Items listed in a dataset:
-------------------------
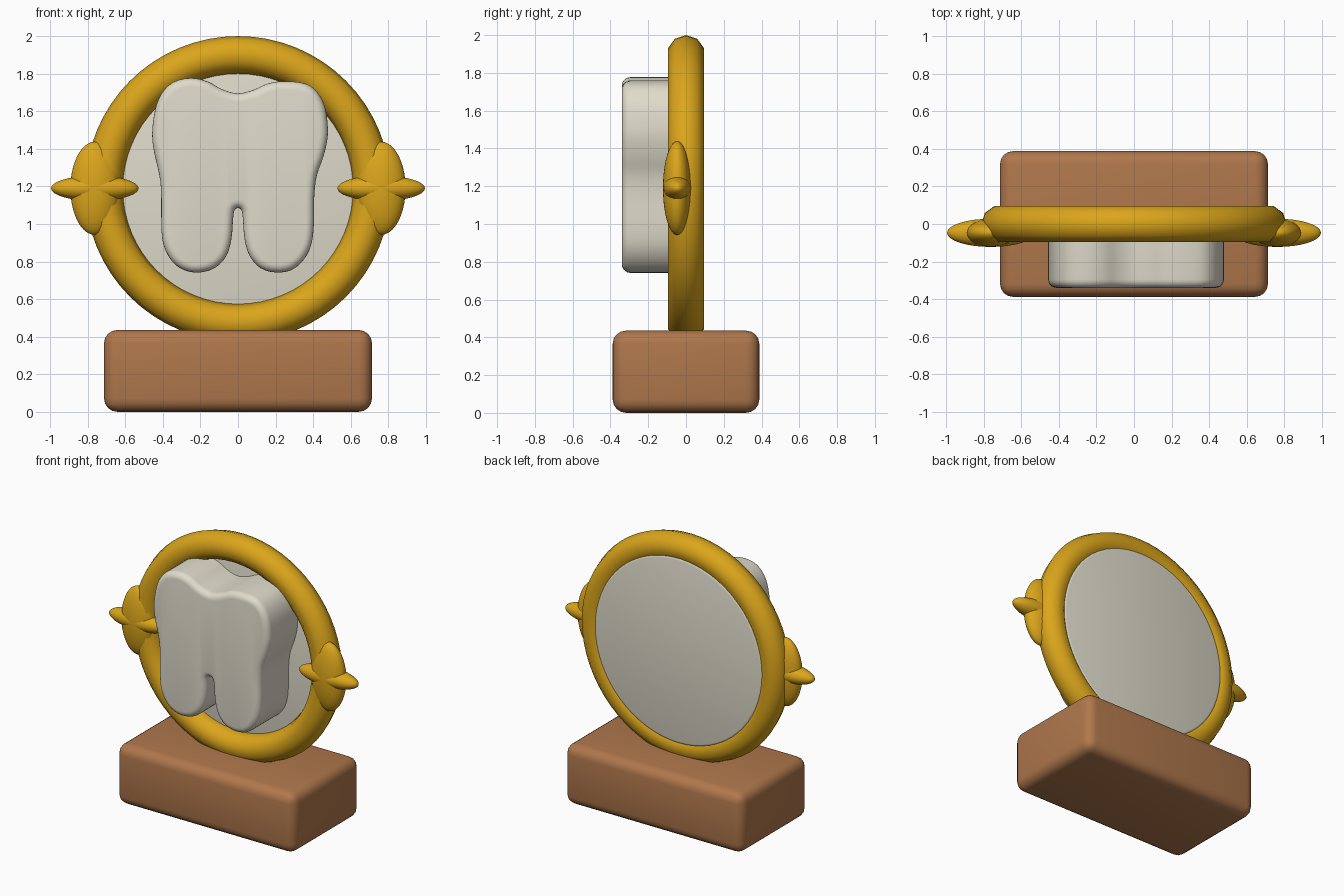
import bpy, bmesh, math
from mathutils import Vector

if "Cube" in bpy.data.objects:
    bpy.data.objects.remove(bpy.data.objects["Cube"])


def material(name, rgb):
    m = bpy.data.materials.new(name)
    m.diffuse_color = (*rgb, 1)
    m.use_nodes = True
    m.node_tree.nodes["Principled BSDF"].inputs["Base Color"].default_value = m.diffuse_color
    return m


GOLD = material("gold", (0.71, 0.38, 0.011))
IVORY = material("ivory", (0.74, 0.71, 0.60))
WOOD = material("brown_wood", (0.43, 0.185, 0.072))


def finish(obj, name, mat, angle=50):
    obj.name = name
    obj.data.materials.append(mat)
    bpy.ops.object.select_all(action='DESELECT')
    obj.select_set(True)
    bpy.context.view_layer.objects.active = obj
    bpy.ops.object.transform_apply(location=False, rotation=True, scale=True)
    bpy.ops.object.shade_smooth_by_angle(angle=math.radians(angle))
    return obj


def bevel(obj, width, segments):
    b = obj.modifiers.new("rounding", 'BEVEL')
    b.width, b.segments = width, segments
    b.limit_method = 'ANGLE'
    b.angle_limit = math.radians(40)
    bpy.ops.object.modifier_apply(modifier=b.name)


CZ = 1.187  # height of the ring centre

# Rounded plinth
bpy.ops.mesh.primitive_cube_add(size=1, location=(0, 0, 0.218))
base = bpy.context.object
base.scale = (1.426, 0.776, 0.435)
bpy.ops.object.transform_apply(location=False, rotation=False, scale=True)
bevel(base, 0.07, 4)
finish(base, "base", WOOD)

# Ring frame
bpy.ops.mesh.primitive_torus_add(major_radius=0.713, minor_radius=0.1, major_segments=64,
                                 minor_segments=10, location=(0, 0, CZ),
                                 rotation=(math.pi / 2, 0, 0))
finish(bpy.context.object, "ring_frame", GOLD)

# Backing disc inside the ring
bpy.ops.mesh.primitive_cylinder_add(vertices=64, radius=0.675, depth=0.09,
                                    location=(0, 0.045, CZ), rotation=(math.pi / 2, 0, 0))
disc = bpy.context.object
bevel(disc, 0.02, 3)
finish(disc, "backing_disc", IVORY)

# Four-pointed ornaments: crossed ellipsoids on both sides
for side, label in ((-1, "left"), (1, "right")):
    for part, size in (("upright", (0.13, 0.075, 0.248)), ("crosswise", (0.233, 0.075, 0.067))):
        bpy.ops.mesh.primitive_uv_sphere_add(segments=32, ring_count=20, radius=1,
                                             location=(side * 0.762, -0.047, 1.19))
        bpy.context.object.scale = size
        finish(bpy.context.object, f"{label}_{part}_petal", GOLD)

# Tooth outline (x, z), counter-clockwise seen from the front
OUTLINE = [(0, 1.695), (-.085, 1.717), (-.16, 1.758), (-.25, 1.777), (-.345, 1.755), (-.41, 1.69),
           (-.443, 1.60), (-.457, 1.48), (-.447, 1.385), (-.425, 1.29), (-.41, 1.19), (-.408, 1.0),
           (-.397, .89), (-.35, .80), (-.28, .752), (-.20, .742), (-.12, .768), (-.062, .83),
           (-.035, .92), (-.025, 1.04), (-.017, 1.075), (0, 1.085), (.017, 1.075), (.025, 1.04),
           (.035, .92), (.062, .83), (.12, .765), (.20, .742), (.285, .755), (.35, .81),
           (.39, .89), (.404, 1.0), (.406, 1.15), (.42, 1.26), (.452, 1.35), (.474, 1.44),
           (.478, 1.515), (.464, 1.62), (.424, 1.70), (.36, 1.747), (.25, 1.760), (.16, 1.748),
           (.085, 1.715)]


def smooth_loop(pts, steps):
    p, out = [Vector(q) for q in pts], []
    for i in range(len(p)):
        a, b, c, d = (p[(i + k) % len(p)] for k in (-1, 0, 1, 2))
        for s in range(steps):
            t = s / steps
            out.append(0.5 * (2 * b + (c - a) * t + (2 * a - 5 * b + 4 * c - d) * t * t
                              + (3 * b - a - 3 * c + d) * t ** 3))
    return out


# Tooth body: stacked loops, inset towards the front for a rounded rim
loop = smooth_loop(OUTLINE, 3)
n = len(loop)
normals = []
for i in range(n):
    t = (loop[(i + 1) % n] - loop[i - 1]).normalized()
    normals.append(Vector((-t.y, t.x)))  # points into the tooth
FRONT, RIM = -0.34, 0.045
rings = [(0.02, 0)]
for k in range(6):
    a = k / 5 * math.pi / 2
    rings.append((FRONT + RIM * (1 - math.sin(a)), RIM * (1 - math.cos(a))))
bm = bmesh.new()
layers = [[bm.verts.new((p.x + m.x * inset, y, p.y + m.y * inset))
           for p, m in zip(loop, normals)] for y, inset in rings]
for lo, hi in zip(layers, layers[1:]):
    for i in range(n):
        j = (i + 1) % n
        bm.faces.new((lo[i], lo[j], hi[j], hi[i]))
caps = [bm.faces.new(layers[0]), bm.faces.new(layers[-1])]
bmesh.ops.triangulate(bm, faces=caps)
bmesh.ops.recalc_face_normals(bm, faces=bm.faces)
mesh = bpy.data.meshes.new("tooth")
bm.to_mesh(mesh)
bm.free()
tooth = bpy.data.objects.new("tooth", mesh)
bpy.context.collection.objects.link(tooth)
finish(tooth, "tooth", IVORY)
-------------------------
INSTRUCTIONS TO FOLLOW: The records are given above. Copy each line in them that holds "context".

YOUR RESPONSE:
    bpy.context.view_layer.objects.active = obj
base = bpy.context.object
finish(bpy.context.object, "ring_frame", GOLD)
disc = bpy.context.object
        bpy.context.object.scale = size
        finish(bpy.context.object, f"{label}_{part}_petal", GOLD)
bpy.context.collection.objects.link(tooth)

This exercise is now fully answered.